AIM OF THE EXERCISE> Return every line of the records, exact and in full, until you have returned the line with "bm = bmesh.new()", and include none of the pictures.

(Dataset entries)
----------------------------------------
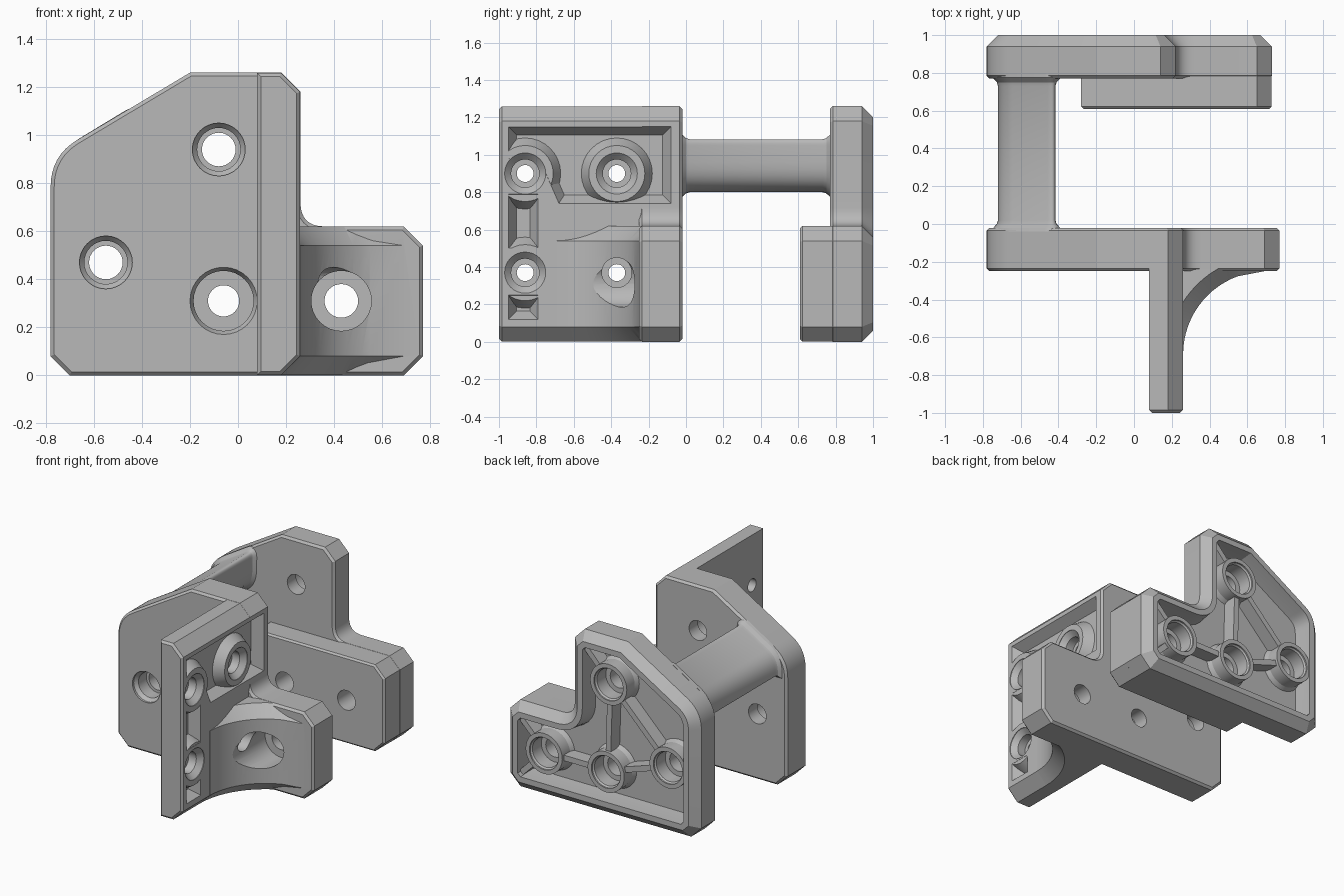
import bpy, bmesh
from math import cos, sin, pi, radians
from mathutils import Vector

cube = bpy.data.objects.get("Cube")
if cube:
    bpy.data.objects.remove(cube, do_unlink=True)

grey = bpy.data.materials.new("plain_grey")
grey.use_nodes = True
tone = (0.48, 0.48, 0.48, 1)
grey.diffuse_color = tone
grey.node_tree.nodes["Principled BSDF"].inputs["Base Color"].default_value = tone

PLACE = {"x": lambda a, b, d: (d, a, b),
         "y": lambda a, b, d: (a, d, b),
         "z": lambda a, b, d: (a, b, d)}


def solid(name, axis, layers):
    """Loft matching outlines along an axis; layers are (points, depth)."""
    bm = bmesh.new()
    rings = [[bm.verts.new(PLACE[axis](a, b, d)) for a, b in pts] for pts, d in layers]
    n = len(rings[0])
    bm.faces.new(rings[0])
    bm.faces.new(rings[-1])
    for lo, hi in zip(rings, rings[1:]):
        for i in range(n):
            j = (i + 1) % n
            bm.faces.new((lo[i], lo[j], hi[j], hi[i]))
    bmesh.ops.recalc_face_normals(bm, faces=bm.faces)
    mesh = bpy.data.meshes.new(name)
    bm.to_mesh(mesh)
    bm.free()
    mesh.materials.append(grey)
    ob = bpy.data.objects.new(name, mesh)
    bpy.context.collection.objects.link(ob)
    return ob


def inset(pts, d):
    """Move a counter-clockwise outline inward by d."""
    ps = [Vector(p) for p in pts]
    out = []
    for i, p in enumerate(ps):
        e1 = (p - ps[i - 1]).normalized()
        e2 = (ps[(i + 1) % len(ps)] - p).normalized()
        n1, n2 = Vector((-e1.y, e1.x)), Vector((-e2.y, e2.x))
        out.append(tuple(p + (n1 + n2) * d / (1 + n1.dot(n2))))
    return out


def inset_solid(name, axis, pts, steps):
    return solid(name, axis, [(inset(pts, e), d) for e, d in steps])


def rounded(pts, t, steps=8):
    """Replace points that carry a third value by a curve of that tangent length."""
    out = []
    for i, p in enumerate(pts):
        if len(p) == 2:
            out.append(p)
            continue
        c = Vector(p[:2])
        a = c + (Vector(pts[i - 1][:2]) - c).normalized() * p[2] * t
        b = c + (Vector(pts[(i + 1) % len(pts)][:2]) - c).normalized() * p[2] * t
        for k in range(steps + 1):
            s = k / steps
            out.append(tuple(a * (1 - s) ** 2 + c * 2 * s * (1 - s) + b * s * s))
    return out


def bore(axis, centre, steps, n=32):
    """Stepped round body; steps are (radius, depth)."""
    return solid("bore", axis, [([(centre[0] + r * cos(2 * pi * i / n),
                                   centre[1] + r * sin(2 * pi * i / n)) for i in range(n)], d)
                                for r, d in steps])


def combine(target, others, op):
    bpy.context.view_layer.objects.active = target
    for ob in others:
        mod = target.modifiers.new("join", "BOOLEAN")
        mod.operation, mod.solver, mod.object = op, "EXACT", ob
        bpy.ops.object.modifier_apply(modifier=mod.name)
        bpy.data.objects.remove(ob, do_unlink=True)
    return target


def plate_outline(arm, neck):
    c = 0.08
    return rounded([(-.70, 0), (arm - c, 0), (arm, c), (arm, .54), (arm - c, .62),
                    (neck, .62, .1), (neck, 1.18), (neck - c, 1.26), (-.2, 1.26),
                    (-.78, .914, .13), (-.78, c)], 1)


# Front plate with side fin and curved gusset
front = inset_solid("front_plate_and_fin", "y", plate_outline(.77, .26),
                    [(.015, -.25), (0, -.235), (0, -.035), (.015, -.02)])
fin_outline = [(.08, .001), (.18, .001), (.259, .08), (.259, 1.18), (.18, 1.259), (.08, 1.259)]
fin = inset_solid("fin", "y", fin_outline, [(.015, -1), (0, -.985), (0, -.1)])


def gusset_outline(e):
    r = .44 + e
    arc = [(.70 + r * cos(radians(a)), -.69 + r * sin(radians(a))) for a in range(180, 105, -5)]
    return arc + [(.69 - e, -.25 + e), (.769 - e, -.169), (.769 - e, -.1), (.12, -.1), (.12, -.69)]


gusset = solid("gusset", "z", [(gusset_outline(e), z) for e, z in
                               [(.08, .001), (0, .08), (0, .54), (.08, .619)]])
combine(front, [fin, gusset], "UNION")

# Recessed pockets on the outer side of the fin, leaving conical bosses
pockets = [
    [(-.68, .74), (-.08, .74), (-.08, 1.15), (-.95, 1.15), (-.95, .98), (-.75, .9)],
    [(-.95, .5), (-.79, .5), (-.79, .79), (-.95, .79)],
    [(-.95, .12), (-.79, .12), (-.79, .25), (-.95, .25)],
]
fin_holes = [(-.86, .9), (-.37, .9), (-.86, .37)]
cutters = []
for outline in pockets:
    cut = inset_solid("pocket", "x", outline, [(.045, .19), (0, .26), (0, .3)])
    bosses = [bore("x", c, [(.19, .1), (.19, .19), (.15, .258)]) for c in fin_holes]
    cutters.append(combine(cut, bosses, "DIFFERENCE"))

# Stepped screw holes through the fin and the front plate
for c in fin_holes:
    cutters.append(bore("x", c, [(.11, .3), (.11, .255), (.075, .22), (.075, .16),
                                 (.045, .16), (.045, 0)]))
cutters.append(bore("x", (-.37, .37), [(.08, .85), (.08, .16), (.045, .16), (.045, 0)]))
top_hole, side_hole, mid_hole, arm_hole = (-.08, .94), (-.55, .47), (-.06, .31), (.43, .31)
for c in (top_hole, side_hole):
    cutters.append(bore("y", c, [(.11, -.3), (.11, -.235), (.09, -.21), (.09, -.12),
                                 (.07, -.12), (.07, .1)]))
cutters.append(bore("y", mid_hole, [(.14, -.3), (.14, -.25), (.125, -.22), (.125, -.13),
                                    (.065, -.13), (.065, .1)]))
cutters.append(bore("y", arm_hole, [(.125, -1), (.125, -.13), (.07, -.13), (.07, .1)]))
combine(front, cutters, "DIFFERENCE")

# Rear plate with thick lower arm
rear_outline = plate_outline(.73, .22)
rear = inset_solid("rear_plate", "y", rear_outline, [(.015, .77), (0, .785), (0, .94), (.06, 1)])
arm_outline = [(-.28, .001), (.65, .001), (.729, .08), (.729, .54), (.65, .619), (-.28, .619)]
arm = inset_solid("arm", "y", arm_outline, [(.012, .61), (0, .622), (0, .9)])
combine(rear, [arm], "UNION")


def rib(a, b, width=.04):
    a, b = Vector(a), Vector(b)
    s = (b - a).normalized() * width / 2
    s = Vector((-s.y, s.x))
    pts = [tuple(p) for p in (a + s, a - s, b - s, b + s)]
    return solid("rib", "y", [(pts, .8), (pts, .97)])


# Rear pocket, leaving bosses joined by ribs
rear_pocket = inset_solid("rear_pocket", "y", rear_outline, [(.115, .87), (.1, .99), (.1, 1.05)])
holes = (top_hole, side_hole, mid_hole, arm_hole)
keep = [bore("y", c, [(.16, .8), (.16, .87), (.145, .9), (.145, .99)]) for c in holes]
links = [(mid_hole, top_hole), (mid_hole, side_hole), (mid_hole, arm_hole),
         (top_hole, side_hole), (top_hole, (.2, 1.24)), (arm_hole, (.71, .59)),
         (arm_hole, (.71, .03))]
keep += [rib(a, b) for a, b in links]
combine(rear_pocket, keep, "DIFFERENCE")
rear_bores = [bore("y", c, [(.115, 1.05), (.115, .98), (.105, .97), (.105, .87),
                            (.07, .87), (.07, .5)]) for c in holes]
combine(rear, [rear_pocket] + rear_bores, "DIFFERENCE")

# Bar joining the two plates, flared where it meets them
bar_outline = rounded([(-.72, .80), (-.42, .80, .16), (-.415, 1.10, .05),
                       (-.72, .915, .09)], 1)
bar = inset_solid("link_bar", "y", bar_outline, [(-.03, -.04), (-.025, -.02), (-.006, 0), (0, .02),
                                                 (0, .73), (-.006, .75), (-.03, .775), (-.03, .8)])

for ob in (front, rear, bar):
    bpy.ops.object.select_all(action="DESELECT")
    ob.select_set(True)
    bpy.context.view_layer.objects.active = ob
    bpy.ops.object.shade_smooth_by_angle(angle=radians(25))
----------------------------------------
RESPONSE TO THE EXERCISE>
import bpy, bmesh
from math import cos, sin, pi, radians
from mathutils import Vector

cube = bpy.data.objects.get("Cube")
if cube:
    bpy.data.objects.remove(cube, do_unlink=True)

grey = bpy.data.materials.new("plain_grey")
grey.use_nodes = True
tone = (0.48, 0.48, 0.48, 1)
grey.diffuse_color = tone
grey.node_tree.nodes["Principled BSDF"].inputs["Base Color"].default_value = tone

PLACE = {"x": lambda a, b, d: (d, a, b),
         "y": lambda a, b, d: (a, d, b),
         "z": lambda a, b, d: (a, b, d)}


def solid(name, axis, layers):
    """Loft matching outlines along an axis; layers are (points, depth)."""
    bm = bmesh.new()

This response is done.